Exercise description | The answer should be each line of the records that contains the word "name"; please copy them all.

Record excerpts |
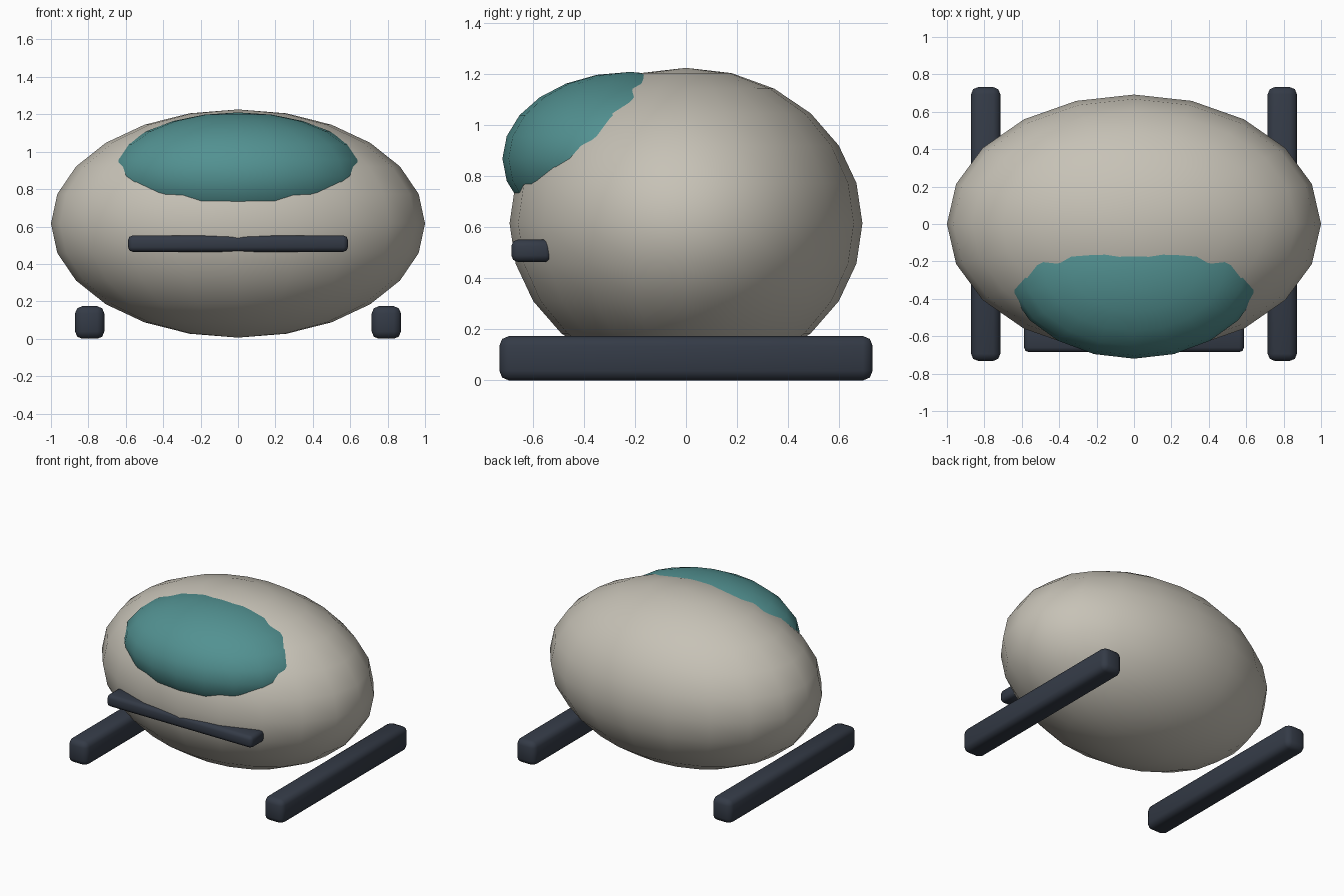
import bpy, math

if "Cube" in bpy.data.objects:
    bpy.data.objects.remove(bpy.data.objects["Cube"])


def material(name, rgb):
    m = bpy.data.materials.new(name)
    m.diffuse_color = (*rgb, 1)
    m.use_nodes = True
    m.node_tree.nodes["Principled BSDF"].inputs["Base Color"].default_value = m.diffuse_color
    return m


SHELL = material("warm_grey", (0.57, 0.54, 0.47))
GLASS = material("teal", (0.085, 0.285, 0.285))
DARK = material("dark_slate", (0.034, 0.043, 0.062))


def finish(name, mat):
    ob = bpy.context.object
    ob.name = name
    ob.data.materials.append(mat)
    return ob


def ellipsoid(name, centre, radii, mat):
    bpy.ops.mesh.primitive_uv_sphere_add(segments=20, ring_count=12, radius=1, location=centre)
    ob = finish(name, mat)
    ob.scale = radii
    bpy.ops.object.transform_apply(location=False, rotation=False, scale=True)
    bpy.ops.object.shade_smooth()


def rounded_box(name, low, high, bevel, mat):
    centre = [(a + b) / 2 for a, b in zip(low, high)]
    bpy.ops.mesh.primitive_cube_add(size=1, location=centre)
    ob = finish(name, mat)
    ob.scale = [b - a for a, b in zip(low, high)]
    bpy.ops.object.transform_apply(location=False, rotation=False, scale=True)
    mod = ob.modifiers.new("rounded_edges", "BEVEL")
    mod.width = bevel
    mod.segments = 2
    bpy.ops.object.modifier_apply(modifier=mod.name)
    bpy.ops.object.shade_smooth_by_angle(angle=math.radians(50))


# Egg-shaped cabin and the canopy bulging out of its upper front
ellipsoid("cabin", (0, 0, 0.616), (1.0, 0.692, 0.61), SHELL)
ellipsoid("canopy", (0, -0.22, 0.87), (0.69, 0.5, 0.34), GLASS)

# Landing skids on both sides
for side, label in ((-1, "left"), (1, "right")):
    x0, x1 = sorted((side * 0.715, side * 0.871))
    rounded_box(label + "_skid", (x0, -0.732, 0), (x1, 0.732, 0.174), 0.038, DARK)

# Bumper bar sunk into the front
rounded_box("front_bar", (-0.588, -0.685, 0.465), (0.588, -0.525, 0.552), 0.025, DARK)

Answer area |
def material(name, rgb):
    m = bpy.data.materials.new(name)
def finish(name, mat):
    ob.name = name
def ellipsoid(name, centre, radii, mat):
    ob = finish(name, mat)
def rounded_box(name, low, high, bevel, mat):
    ob = finish(name, mat)
    bpy.ops.object.modifier_apply(modifier=mod.name)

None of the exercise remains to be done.